Watch for a revamp of Google Pay as a peer-to-peer payments system, as Apple tinkers with its rewards program, says the New York Times.

Google Wallet is expected to be revamped as a peer-to-peer payments system. Marguerite Reardon/CNET

Apple and Google are getting ready to up their ante in the mobile wallet market, going head-to-head for dominance of a sector expected to explode in consumer popularity in coming years.

Google will unveil an overhaul of its mobile-payments products Thursday during its annual I/O developer conference in San Francisco, according to the New York Times. The search giant is said to have revamped its Google Wallet as a peer-to-peer payments app that will allow users to send each other money through their bank accounts. The company is also expected to offer more details about Android Pay, the payment platform for retailers it unveiled in March.

Apple, meanwhile, is expected to unveil enhancements to Apple Pay next month at its Worldwide Developers Conference, including a rewards program for users of its mobile wallet, according to the Times.

Apple and Google did not immediately respond to requests for comment.

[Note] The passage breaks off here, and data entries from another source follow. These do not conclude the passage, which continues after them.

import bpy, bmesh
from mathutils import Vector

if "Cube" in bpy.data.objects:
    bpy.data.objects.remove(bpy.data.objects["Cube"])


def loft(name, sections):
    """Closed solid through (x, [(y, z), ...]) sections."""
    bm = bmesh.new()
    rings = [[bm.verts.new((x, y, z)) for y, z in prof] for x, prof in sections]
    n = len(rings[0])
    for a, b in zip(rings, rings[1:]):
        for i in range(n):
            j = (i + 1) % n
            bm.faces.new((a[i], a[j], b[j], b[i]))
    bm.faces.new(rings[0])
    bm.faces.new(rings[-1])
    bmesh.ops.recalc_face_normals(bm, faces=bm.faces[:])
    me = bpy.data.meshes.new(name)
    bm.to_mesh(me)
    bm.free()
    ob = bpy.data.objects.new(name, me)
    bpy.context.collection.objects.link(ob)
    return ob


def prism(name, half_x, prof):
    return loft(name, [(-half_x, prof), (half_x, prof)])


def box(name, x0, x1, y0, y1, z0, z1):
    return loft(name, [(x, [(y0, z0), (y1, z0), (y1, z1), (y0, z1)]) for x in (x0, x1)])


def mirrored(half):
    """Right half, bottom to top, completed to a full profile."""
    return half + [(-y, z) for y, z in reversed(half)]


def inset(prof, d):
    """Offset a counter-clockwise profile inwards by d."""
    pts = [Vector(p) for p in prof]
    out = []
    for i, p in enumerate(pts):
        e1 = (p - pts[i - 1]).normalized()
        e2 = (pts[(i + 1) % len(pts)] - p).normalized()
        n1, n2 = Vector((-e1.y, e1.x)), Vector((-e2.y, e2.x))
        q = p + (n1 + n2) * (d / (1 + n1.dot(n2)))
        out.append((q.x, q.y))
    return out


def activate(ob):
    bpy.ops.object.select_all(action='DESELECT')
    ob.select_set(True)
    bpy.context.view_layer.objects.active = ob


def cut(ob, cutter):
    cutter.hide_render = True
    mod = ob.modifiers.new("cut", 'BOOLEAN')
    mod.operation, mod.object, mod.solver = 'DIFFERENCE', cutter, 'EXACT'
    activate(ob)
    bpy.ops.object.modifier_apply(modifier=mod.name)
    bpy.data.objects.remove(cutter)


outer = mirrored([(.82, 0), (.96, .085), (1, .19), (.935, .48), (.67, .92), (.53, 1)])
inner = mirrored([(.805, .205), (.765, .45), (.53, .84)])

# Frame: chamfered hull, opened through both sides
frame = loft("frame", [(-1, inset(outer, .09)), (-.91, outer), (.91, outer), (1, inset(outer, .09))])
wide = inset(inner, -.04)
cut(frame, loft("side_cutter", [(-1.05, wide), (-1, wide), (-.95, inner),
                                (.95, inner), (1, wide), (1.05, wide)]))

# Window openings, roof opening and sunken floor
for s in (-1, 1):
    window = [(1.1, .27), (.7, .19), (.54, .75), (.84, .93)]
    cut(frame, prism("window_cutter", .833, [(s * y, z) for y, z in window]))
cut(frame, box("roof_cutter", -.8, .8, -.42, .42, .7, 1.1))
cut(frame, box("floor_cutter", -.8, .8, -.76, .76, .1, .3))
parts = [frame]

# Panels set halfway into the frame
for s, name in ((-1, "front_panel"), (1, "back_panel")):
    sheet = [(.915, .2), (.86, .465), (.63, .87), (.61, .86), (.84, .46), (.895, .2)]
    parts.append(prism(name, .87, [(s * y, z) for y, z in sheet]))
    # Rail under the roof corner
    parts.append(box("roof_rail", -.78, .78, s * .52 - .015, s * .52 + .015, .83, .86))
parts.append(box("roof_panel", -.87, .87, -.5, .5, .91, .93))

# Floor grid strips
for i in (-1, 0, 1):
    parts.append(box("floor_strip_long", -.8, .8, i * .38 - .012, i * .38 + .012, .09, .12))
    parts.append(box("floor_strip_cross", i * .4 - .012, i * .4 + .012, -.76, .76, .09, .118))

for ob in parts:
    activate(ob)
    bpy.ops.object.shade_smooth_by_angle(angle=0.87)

The moves highlight the intensifying competition for mobile payments, the ability to pay for goods and services with a smartphone. In addition to deeper entrenchment in the financial services industry, the efforts are seen as an avenue to attract more consumers to the tech giants' products and services.

Gaining consumer loyalty early may mark the difference in the mobile-payments market, which is expected to grow next year to $27.5 billion in US transactions from last year's $3.5 billion, according to market research firm eMarketer. The number of mobile payment users in the US is expected to hit 36.2 million next year, more than twice the number using digital wallets in 2014, the researcher said. That pace is expected to continue into 2018, when eMarketer foresees 57 million consumers using their smartphones to checkout at store registers.

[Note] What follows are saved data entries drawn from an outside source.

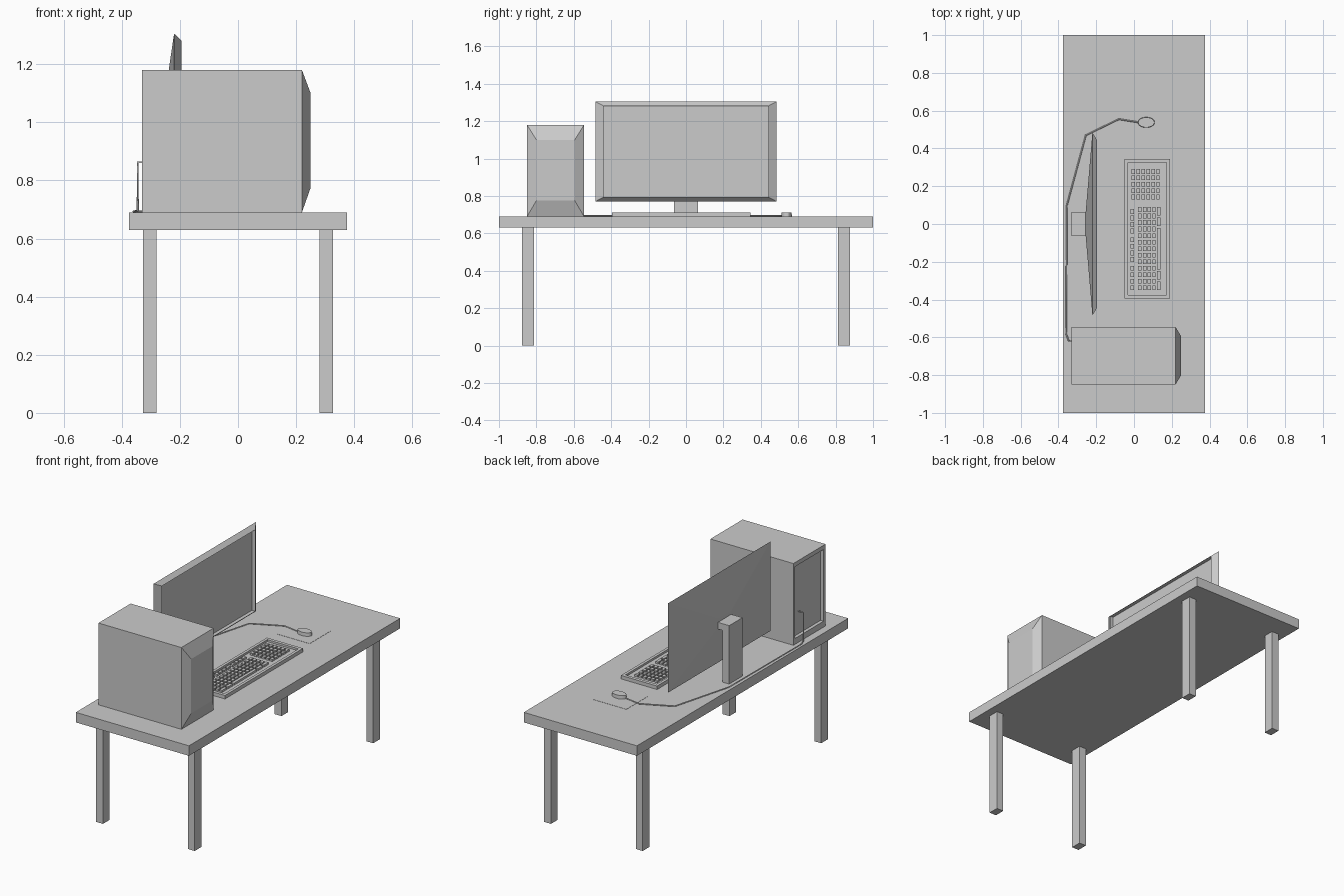
import bpy, bmesh, math
from mathutils import Vector

if "Cube" in bpy.data.objects:
    bpy.data.objects.remove(bpy.data.objects["Cube"])

grey = bpy.data.materials.new("light_grey")
grey.diffuse_color = (0.6, 0.6, 0.6, 1)
grey.use_nodes = True
grey.node_tree.nodes["Principled BSDF"].inputs["Base Color"].default_value = grey.diffuse_color


def finish(name, bm):
    bmesh.ops.recalc_face_normals(bm, faces=bm.faces)
    me = bpy.data.meshes.new(name)
    bm.to_mesh(me)
    bm.free()
    me.materials.append(grey)
    ob = bpy.data.objects.new(name, me)
    bpy.context.collection.objects.link(ob)
    return ob


def add_box(bm, x0, x1, y0, y1, z0, z1):
    vs = bmesh.ops.create_cube(bm, size=1)["verts"]
    for v in vs:
        v.co = Vector(((x0 + x1) / 2 + v.co.x * (x1 - x0),
                       (y0 + y1) / 2 + v.co.y * (y1 - y0),
                       (z0 + z1) / 2 + v.co.z * (z1 - z0)))


def box(name, *dims):
    bm = bmesh.new()
    add_box(bm, *dims)
    return finish(name, bm)


def loft(name, rings, axis):
    """Join rectangles (t, a0, a1, b0, b1) stacked along x or z and cap both ends."""
    bm = bmesh.new()
    loops = []
    for t, a0, a1, b0, b1 in rings:
        pts = [(a0, b0), (a1, b0), (a1, b1), (a0, b1)]
        loops.append([bm.verts.new((t, a, b) if axis == "x" else (a, b, t)) for a, b in pts])
    for p, q in zip(loops, loops[1:]):
        for i in range(4):
            j = (i + 1) % 4
            bm.faces.new((p[i], p[j], q[j], q[i]))
    bm.faces.new(loops[0])
    bm.faces.new(loops[-1])
    return finish(name, bm)


# Table
box("table_top", -0.375, 0.375, -1, 1, 0.63, 0.69)
for sx, side in ((-1, "back"), (1, "front")):
    for sy, end in ((-1, "left"), (1, "right")):
        cx, cy = sx * 0.304, sy * 0.845
        box(f"{side}_{end}_leg", cx - 0.023, cx + 0.023, cy - 0.032, cy + 0.032, 0, 0.63)

# Computer tower: recessed rear panel, bevelled front panel
loft("computer_tower", [
    (-0.31, -0.832, -0.563, 0.725, 1.155),
    (-0.33, -0.832, -0.563, 0.725, 1.155),
    (-0.33, -0.85, -0.545, 0.69, 1.18),
    (0.22, -0.85, -0.545, 0.69, 1.18),
    (0.25, -0.80, -0.595, 0.775, 1.10)], "x")

# Monitor: shallow pyramid back, sloped bezel, recessed screen
loft("monitor", [
    (-0.256, -0.06, 0.06, 1.01, 1.06),
    (-0.22, -0.485, 0.485, 0.77, 1.305),
    (-0.195, -0.442, 0.442, 0.793, 1.282),
    (-0.217, -0.442, 0.442, 0.793, 1.282)], "x")

# Monitor stand: L-shaped profile extruded across y
bm = bmesh.new()
profile = [(-0.33, 0.69), (-0.285, 0.69), (-0.285, 1.0),
           (-0.25, 1.0), (-0.25, 1.04), (-0.33, 1.04)]
face = bm.faces.new([bm.verts.new((x, -0.063, z)) for x, z in profile])
ext = bmesh.ops.extrude_face_region(bm, geom=[face])["geom"]
bmesh.ops.translate(bm, vec=(0, 0.126, 0),
                    verts=[g for g in ext if isinstance(g, bmesh.types.BMVert)])
finish("monitor_stand", bm)

# Keyboard tray with a raised rim
loft("keyboard_base", [
    (0.69, -0.05, 0.19, -0.395, 0.345),
    (0.711, -0.05, 0.19, -0.395, 0.345),
    (0.711, -0.033, 0.173, -0.375, 0.325),
    (0.699, -0.033, 0.173, -0.375, 0.325)], "z")

# Keys: function row, main block with space bar, number block
bm = bmesh.new()


def key(x, y0, y1):
    add_box(bm, x, x + 0.018, y0, y1, 0.697, 0.711)


for i in range(12):
    y = -0.35 + i * 0.0345 + (i // 4) * 0.012
    key(-0.018, y, y + 0.025)
for row in range(4):
    for col in range(13):
        y = -0.35 + col * 0.0345
        key(0.022 + row * 0.025, y, y + 0.025)
for y0, y1 in ((-0.35, -0.305), (-0.295, -0.25), (-0.24, -0.02), (-0.01, 0.035), (0.045, 0.09)):
    key(0.122, y0, y1)
for row in range(6):
    for col in range(5):
        y = 0.13 + col * 0.034
        key(-0.012 + row * 0.026, y, y + 0.025)
finish("keyboard_keys", bm)

# Mouse mat and mouse
box("mouse_mat", -0.06, 0.16, 0.45, 0.65, 0.69, 0.6912)
bm = bmesh.new()
bmesh.ops.create_cone(bm, cap_ends=True, segments=24, radius1=1, radius2=0.95, depth=1)
for v in bm.verts:
    v.co = Vector((0.065 + v.co.x * 0.045, 0.538 + v.co.y * 0.028, 0.701 + v.co.z * 0.021))
finish("mouse", bm)

# Mouse cord running behind the stand and up into the tower
cu = bpy.data.curves.new("mouse_cord", "CURVE")
cu.dimensions = "3D"
cu.bevel_depth = 0.004
cu.bevel_resolution = 0
cu.use_fill_caps = True
path = [(0.025, 0.538, 0.693), (-0.08, 0.555, 0.693), (-0.255, 0.47, 0.693),
        (-0.355, 0.10, 0.693), (-0.36, -0.58, 0.693), (-0.345, -0.62, 0.695),
        (-0.345, -0.62, 0.862), (-0.308, -0.62, 0.862)]
sp = cu.splines.new("POLY")
sp.points.add(len(path) - 1)
for p, co in zip(sp.points, path):
    p.co = (*co, 1)
cu.materials.append(grey)
bpy.context.collection.objects.link(bpy.data.objects.new("mouse_cord", cu))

While a handful of mobile-payments efforts have been around for the past couple of years, Apple jump-started interest last fall with the introduction of Apple Pay , which allows consumers to make credit card purchases with an iPhone 6 or iPhone 6 Plus . Less than 72 hours after its debut, 1 million credit cards had been used on the service.

Like Apple Pay, Android Pay will run on near-field communications, or NFC, a technology that uses an embedded chip to talk with compatible registers. But unlike Apple's services, Android Pay will not be a standalone app, serving instead as the platform for third-party store and payment apps.

In addition to competing against each other, the two companies also face stiff competition from other companies that offer similar mobile payments services. Samsung, for instance, offers its new Samsung Pay feature on the Galaxy S6 and Galaxy S6 Edge smartphones. PayPal, the digital payments unit being spun off from eBay later this year, plans to acquire Paydiant, a startup that helps companies such as Subway and Capitol One build mobile payments options.